There are numerous federal rules that restrict the rights of an individual to fly a plane. Special licensing is necessary, and the plane itself needs to meet very specific airworthiness standards.
Even silly mistakes, like a pilot backing into a hanger and damaging the body of the plane, could make it unfit for flight and leave someone unable to enjoy the open skies or do their work. The pressure to constantly maintain an airplane might mean that a plane owner misrepresents their situation to you.
After all, they need the repairs done to get their plane off the ground. In some cases, they may need to be able to fly to make any money. Unfortunately, that might put professionals who work in the aviation support industry at risk.
You also have a business to run that requires income
While you may be sympathetic toward someone who needs to repair their plane to earn a living, you also need to be able to pay your employees and manage your business expenses. You deserve compensation for the time you invested, and you need to recoup the money you already invested in parts for the plane.

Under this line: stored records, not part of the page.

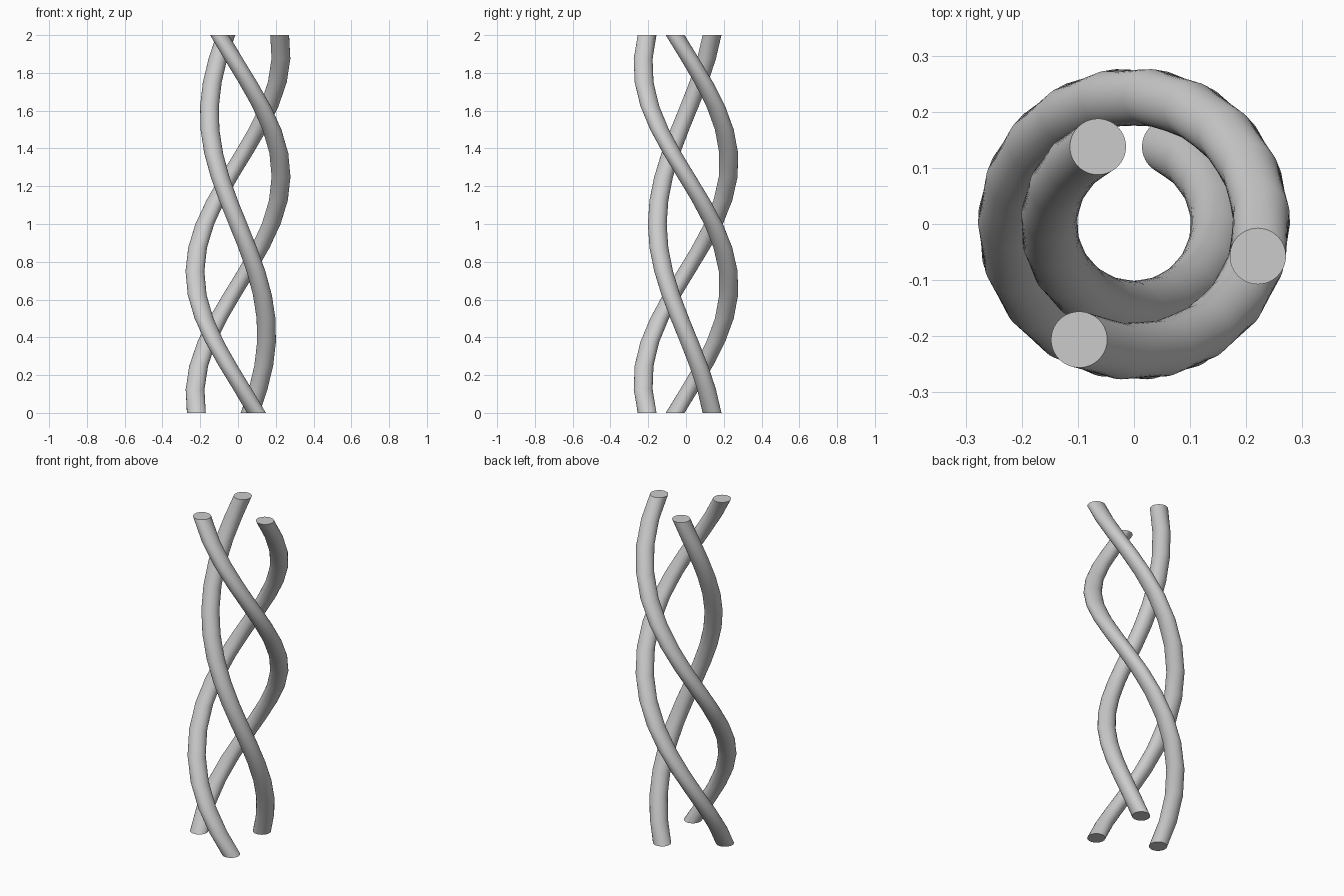
import bpy
import bmesh
from math import cos, sin, radians, pi

if "Cube" in bpy.data.objects:
    bpy.data.objects.remove(bpy.data.objects["Cube"])

HEIGHT, TWIST, STEPS, SIDES, TUBE = 2.0, 310.0, 16, 48, 0.05


def strand(name, radius, start):
    """Horizontal disc swept upward while turning clockwise around z."""
    bm = bmesh.new()
    rings = []
    for i in range(STEPS + 1):
        t = i / STEPS
        a = radians(start - TWIST * t)
        cx, cy = radius * cos(a), radius * sin(a)
        rings.append([bm.verts.new((cx + TUBE * cos(a + 2 * pi * k / SIDES),
                                    cy + TUBE * sin(a + 2 * pi * k / SIDES),
                                    HEIGHT * t)) for k in range(SIDES)])
    # tube wall
    for lo, hi in zip(rings, rings[1:]):
        for k in range(SIDES):
            n = (k + 1) % SIDES
            bm.faces.new((lo[k], lo[n], hi[n], hi[k]))
    # flat end caps
    bm.faces.new(rings[0][::-1])
    bm.faces.new(rings[-1])
    mesh = bpy.data.meshes.new(name)
    bm.to_mesh(mesh)
    bm.free()
    obj = bpy.data.objects.new(name, mesh)
    bpy.context.collection.objects.link(obj)
    bpy.ops.object.select_all(action='DESELECT')
    obj.select_set(True)
    bpy.context.view_layer.objects.active = obj
    bpy.ops.object.shade_smooth_by_angle(angle=radians(30))


# one tight inner strand, two wider outer strands
strand("inner_strand", 0.152, 65.0)
strand("outer_strand_left", 0.228, 194.6)
strand("outer_strand_right", 0.228, -65.5 + 0.9)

As a mechanic or other service provider, you might find yourself with unpaid invoices after performing significant labor and providing the parts to repair a plane. If the owner won’t commit to a payment arrangement or continually avoid communicating with you, you may have no choice but to ask for a mechanic’s lien against the aircraft to protect yourself.

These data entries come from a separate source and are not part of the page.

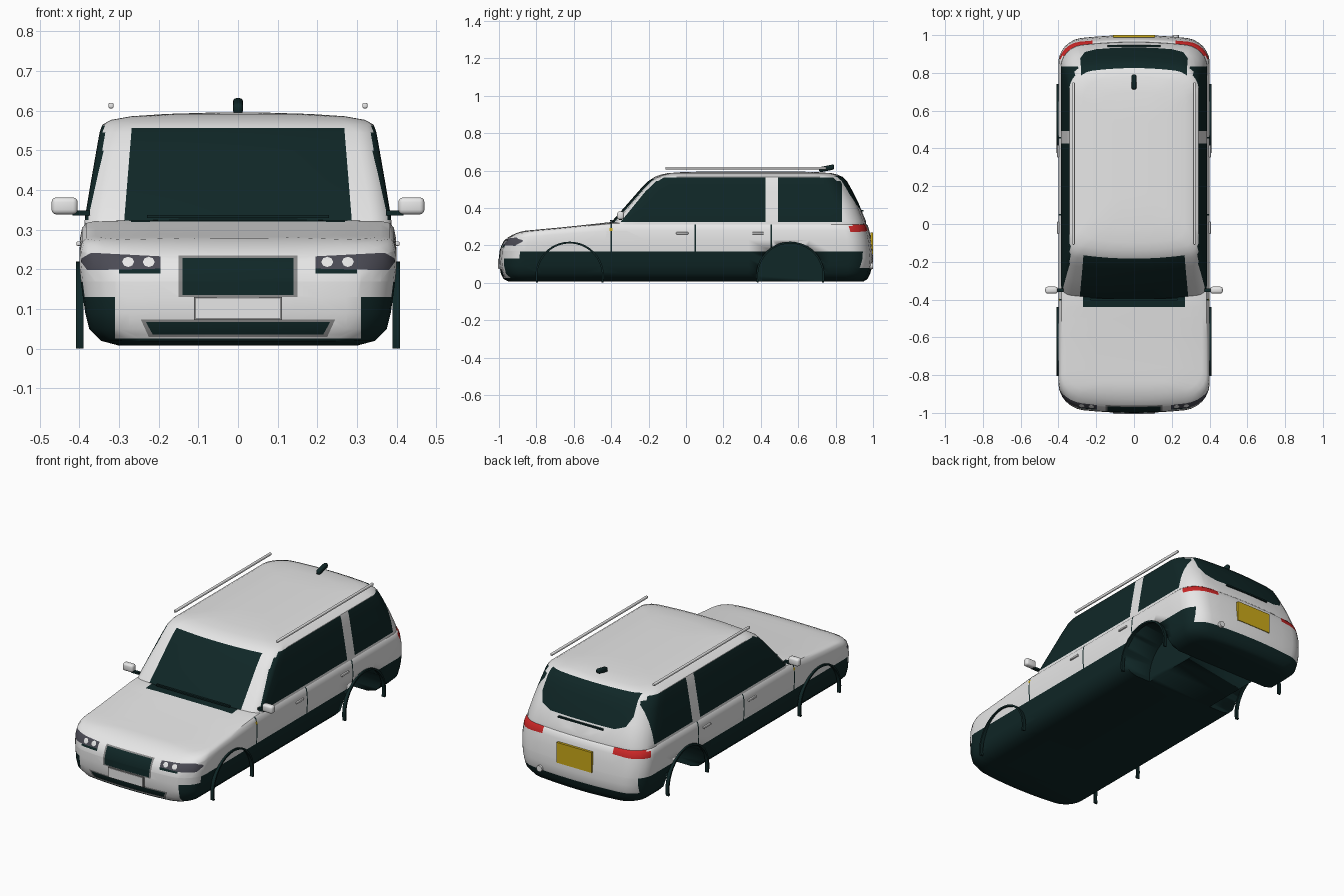
import bpy, bmesh, math
from mathutils import Vector

if "Cube" in bpy.data.objects:
    bpy.data.objects.remove(bpy.data.objects["Cube"])

COLOURS = {"white_paint": (.8, .8, .8), "dark_trim": (.005, .02, .02), "lamp_grey": (.07, .07, .09),
           "frame_grey": (.25, .25, .25), "lamp_red": (.6, .02, .02), "plate_yellow": (.6, .4, .01)}
MATS = []
for label, rgb in COLOURS.items():
    m = bpy.data.materials.new(label)
    m.use_nodes = True
    m.diffuse_color = (*rgb, 1)
    m.node_tree.nodes["Principled BSDF"].inputs["Base Color"].default_value = (*rgb, 1)
    MATS.append(m)
WHITE, DARK, LAMP, FRAME, RED, YELLOW = range(6)


def finish(bm, name, mat=None, angle=35):
    me = bpy.data.meshes.new(name)
    bm.to_mesh(me)
    bm.free()
    ob = bpy.data.objects.new(name, me)
    bpy.context.collection.objects.link(ob)
    for m in (MATS if mat is None else [MATS[mat]]):
        me.materials.append(m)
    bpy.ops.object.select_all(action='DESELECT')
    ob.select_set(True)
    bpy.context.view_layer.objects.active = ob
    bpy.ops.object.shade_smooth_by_angle(angle=math.radians(angle))
    return ob


def contour(w, yf, yb, rf, rb, bow=.03, steps=6, sides=16):
    """Right half of a rounded plan outline, from front centre to back centre."""
    pts = [((w - rf) * i / 4, yf) for i in range(4)]
    for i in range(steps + 1):
        a = math.pi / 2 * i / steps
        pts.append((w - rf + rf * math.sin(a), yf + rf * (1 - math.cos(a))))
    y0, y1 = yf + rf, yb - rb
    pts += [(w, y0 + (y1 - y0) * i / sides) for i in range(1, sides)]
    for i in range(steps + 1):
        a = math.pi / 2 * i / steps
        pts.append((w - rb + rb * math.cos(a), yb - rb + rb * math.sin(a)))
    pts += [((w - rb) * i / 4, yb) for i in (3, 2, 1, 0)]
    half = len(pts) // 2
    return [(x, y + (bow if k < half else -bow) * (x / w) ** 2
             * max(0, 1 - (min(y - yf, yb - y)) / .3)) for k, (x, y) in enumerate(pts)]


def shell(rings, height=lambda y, z: z):
    """Stack plan outlines (z, width, front, back, radii) and close both ends."""
    bm = bmesh.new()
    loops = []
    for z, *plan in rings:
        half = contour(*plan)
        full = half + [(-x, y) for x, y in half[-2:0:-1]]
        loops.append([bm.verts.new((x, y, height(y, z))) for x, y in full])
    n = len(loops[0])
    for a, b in zip(loops, loops[1:]):
        for i in range(n):
            j = (i + 1) % n
            bm.faces.new((a[i], a[j], b[j], b[i]))
    for loop in (loops[0], loops[-1]):
        for i in range(n // 2):
            quad = [loop[i], loop[i + 1], loop[(n - i - 1) % n], loop[(n - i) % n]]
            bm.faces.new(list(dict.fromkeys(quad)))
    bmesh.ops.recalc_face_normals(bm, faces=bm.faces)
    return bm


def paint(bm, poly, axis, sign, mat, limit=.3):
    """Cut a convex outline into the faces that look along an axis and colour it."""
    u, v = [k for k in range(3) if k != axis]
    lo = [min(p[k] for p in poly) for k in (0, 1)]
    hi = [max(p[k] for p in poly) for k in (0, 1)]
    mid = Vector((sum(p[0] for p in poly), sum(p[1] for p in poly))) / len(poly)
    planes = []
    for p, q in zip(poly, poly[1:] + poly[:1]):
        no = Vector((q[1] - p[1], p[0] - q[0])).normalized()
        planes.append((Vector(p), no if no.dot(mid - Vector(p)) < 0 else -no))

    def facing():
        bm.normal_update()
        return [f for f in bm.faces if f.normal[axis] * sign > limit
                and all(max(w.co[k] for w in f.verts) > lo[i] and min(w.co[k] for w in f.verts) < hi[i]
                        for i, k in enumerate((u, v)))]
    for co, no in planes:
        faces = facing()
        geom = faces + list({e for f in faces for e in f.edges}) + list({w for f in faces for w in f.verts})
        co3, no3 = Vector(), Vector()
        co3[u], co3[v], no3[u], no3[v] = *co, *no
        bmesh.ops.bisect_plane(bm, geom=geom, dist=1e-5, plane_co=co3, plane_no=no3)
    for f in facing():
        c = f.calc_center_median()
        if all((Vector((c[u], c[v])) - co).dot(no) < 1e-5 for co, no in planes):
            f.material_index = mat


def rect(a0, a1, b0, b1):
    return [(a0, b0), (a1, b0), (a1, b1), (a0, b1)]


def flip(poly, s):
    return [(x * s, z) for x, z in poly]


def box(name, centre, size, mat, bevel=0):
    bm = bmesh.new()
    bmesh.ops.create_cube(bm, size=1)
    for v in bm.verts:
        v.co = Vector(c * s for c, s in zip(v.co, size)) + Vector(centre)
    if bevel:
        bmesh.ops.bevel(bm, geom=bm.edges[:], offset=bevel, segments=3, affect='EDGES', profile=.5)
    return finish(bm, name, mat)


# Lower body, with the bonnet sloping down to the nose
HOOD = [(-1, .235), (-.96, .25), (-.88, .277), (-.65, .298), (-.4, .325), (2, .325)]


def bonnet(y, z):
    if z <= .17:
        return z
    y = max(y, -1)
    for (y0, h0), (y1, h1) in zip(HOOD, HOOD[1:]):
        if y <= y1:
            h = h0 + (h1 - h0) * (y - y0) / (y1 - y0)
            return .17 + (z - .17) * (h - .17) / .155


body = shell([(.008, .30, -.95, .95, .1, .1), (.02, .345, -.975, .97, .1, .1), (.05, .375, -.99, .985, .1, .1),
              (.09, .385, -.998, .997, .11, .11), (.13, .391, -1, 1, .12, .11), (.17, .396, -.997, .997, .12, .11),
              (.23, .4, -.988, .99, .12, .11), (.28, .398, -.975, .98, .12, .11), (.305, .393, -.955, .972, .12, .11),
              (.317, .383, -.93, .96, .12, .11), (.322, .36, -.9, .94, .11, .1), (.325, .2, -.86, .8, .08, .1)], bonnet)
bmesh.ops.bisect_plane(body, geom=body.verts[:] + body.edges[:] + body.faces[:],
                       plane_co=(0, 0, .168), plane_no=(0, 0, 1))
for f in body.faces:
    f.material_index = DARK if f.calc_center_median().z < .168 else WHITE

# Bumpers, grille, plates and lamps
paint(body, rect(-.31, .31, .026, .169), 1, -1, WHITE)
paint(body, rect(-.36, .36, .08, .169), 1, 1, WHITE)
paint(body, rect(-.15, .15, .13, .235), 1, -1, FRAME)
paint(body, rect(-.14, .14, .135, .229), 1, -1, DARK)
paint(body, [(-.225, .03), (.225, .03), (.245, .074), (-.245, .074)], 1, -1, FRAME)
paint(body, [(-.215, .036), (.215, .036), (.232, .067), (-.232, .067)], 1, -1, DARK)
for s in (1, -1):
    paint(body, flip(rect(.30, .42, .13, .169), s), 1, -1, WHITE)
    paint(body, flip(rect(.195, .3, .19, .202), s), 1, -1, DARK)
    paint(body, flip([(.195, .202), (.38, .198), (.4, .225), (.37, .242), (.195, .233)], s), 1, -1, LAMP, .2)
    for x in (.225, .277):
        paint(body, [(s * x + .015 * math.cos(a * math.pi / 4), .219 + .013 * math.sin(a * math.pi / 4))
                     for a in range(8)], 1, -1, WHITE)
    paint(body, flip([(.22, .28), (.42, .27), (.42, .325), (.22, .32)], s), 1, 1, RED)
    paint(body, rect(.925, .99, .275, .325), 0, s, RED)
    # Door seams and side indicator
    for y in (-.4, .05, .457):
        paint(body, rect(y - .004, y + .004, .168, .318), 0, s, DARK)
    paint(body, rect(-.408, -.394, .277, .292), 0, s, YELLOW)
paint(body, rect(-.27, .27, -.44, -.37), 2, 1, DARK)
body_ob = finish(body, "lower_body")

# Wheel wells and arch lips
ARCH_Z, ARCH_R = .037, .183
for label, y in (("front", -.622), ("rear", .558)):
    for s in (1, -1):
        side = "left" if s > 0 else "right"
        bm = bmesh.new()
        bmesh.ops.create_cone(bm, cap_ends=True, segments=48, radius1=ARCH_R - .004, radius2=ARCH_R - .004, depth=.3)
        for v in bm.verts:
            v.co = Vector((v.co.z + s * .36, y + v.co.x, ARCH_Z + v.co.y))
        bmesh.ops.recalc_face_normals(bm, faces=bm.faces)
        for f in bm.faces:
            f.material_index = DARK
        cutter = finish(bm, "well_cutter")
        cutter.hide_render = True
        mod = body_ob.modifiers.new("well", 'BOOLEAN')
        mod.operation, mod.solver, mod.object = 'DIFFERENCE', 'EXACT', cutter
        bpy.context.view_layer.objects.active = body_ob
        bpy.ops.object.modifier_apply(modifier=mod.name)
        bpy.data.objects.remove(cutter)

        bm = bmesh.new()
        rows = []
        for i in range(33):
            a = math.radians(-11.5 + 203 * i / 32)
            rows.append([bm.verts.new((s * x, y + r * math.cos(a), ARCH_Z + r * math.sin(a)))
                         for x, r in ((.39, ARCH_R), (.409, ARCH_R), (.409, ARCH_R - .01), (.39, ARCH_R - .01))])
        for p, q in zip(rows, rows[1:]):
            for k in range(4):
                bm.faces.new((p[k], p[k - 1], q[k - 1], q[k]))
        bm.faces.new(rows[0])
        bm.faces.new(rows[-1])
        bmesh.ops.recalc_face_normals(bm, faces=bm.faces)
        finish(bm, f"{label}_{side}_arch_lip", DARK)

# Cabin with cut windows
cabin = shell([(.30, .388, -.415, .965, .05, .11), (.33, .386, -.395, .962, .05, .11), (.42, .371, -.315, .925, .05, .11),
               (.50, .357, -.245, .885, .05, .11), (.545, .349, -.2, .86, .05, .11), (.565, .342, -.17, .84, .06, .11),
               (.577, .32, -.14, .815, .06, .11), (.586, .27, -.1, .78, .06, .1), (.592, .18, -.02, .7, .06, .08),
               (.595, .08, .1, .6, .03, .03)])
paint(cabin, [(-.287, .322), (.287, .322), (.268, .556), (-.268, .556)], 1, -1, DARK)
paint(cabin, [(-.28, .572), (-.285, .47), (-.26, .42), (-.2, .398), (.2, .398), (.26, .42), (.285, .47), (.28, .572)],
      1, 1, DARK, .25)
for s in (1, -1):
    paint(cabin, [(-.35, .325), (.425, .325), (.425, .563), (-.125, .563), (-.175, .54)], 0, s, DARK, .5)
    paint(cabin, rect(.493, .835, .325, .563), 0, s, DARK, .5)
finish(cabin, "cabin")

# Number plates and wipers
box("front_plate_frame", (0, -.997, .102), (.222, .012, .058), FRAME)
box("front_plate", (0, -.999, .102), (.212, .012, .05), WHITE)
box("rear_plate", (0, .994, .212), (.22, .014, .115), YELLOW)
box("rear_wiper", (0, .942, .385), (.28, .012, .008), DARK)
box("front_wiper", (0, -.4, .333), (.46, .012, .008), DARK)

# Mirrors, handles and roof rails
for s, side in ((1, "left"), (-1, "right")):
    box(side + "_mirror", (s * .437, -.35, .36), (.066, .036, .043), WHITE, .012)
    box(side + "_mirror_stem", (s * .395, -.35, .342), (.045, .018, .012), DARK)
    for y, part in ((-.02, "front"), (.385, "rear")):
        box(f"{part}_{side}_handle", (s * .4, y, .265), (.014, .065, .011), WHITE, .003)
    box(side + "_roof_rail", (s * .32, .32, .613), (.013, .86, .014), WHITE, .004)

# Antenna fin and tow cover
antenna = box("antenna", (0, .752, .612), (.026, .08, .028), DARK, .01)
for v in antenna.data.vertices:
    v.co.z += (v.co.y - .752) * .2
bm = bmesh.new()
bmesh.ops.create_cone(bm, cap_ends=True, segments=16, radius1=.017, radius2=.017, depth=.03)
for v in bm.verts:
    v.co = Vector((.22 + v.co.x, .985 + v.co.z, .09 + v.co.y))
bmesh.ops.recalc_face_normals(bm, faces=bm.faces)
finish(bm, "tow_cover", WHITE)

Getting a lien can be a difficult process. You have to perfect the paperwork and file everything in compliance with specific limitations. Learning more about aviation liens can help you collect on unpaid invoices still owed to your company.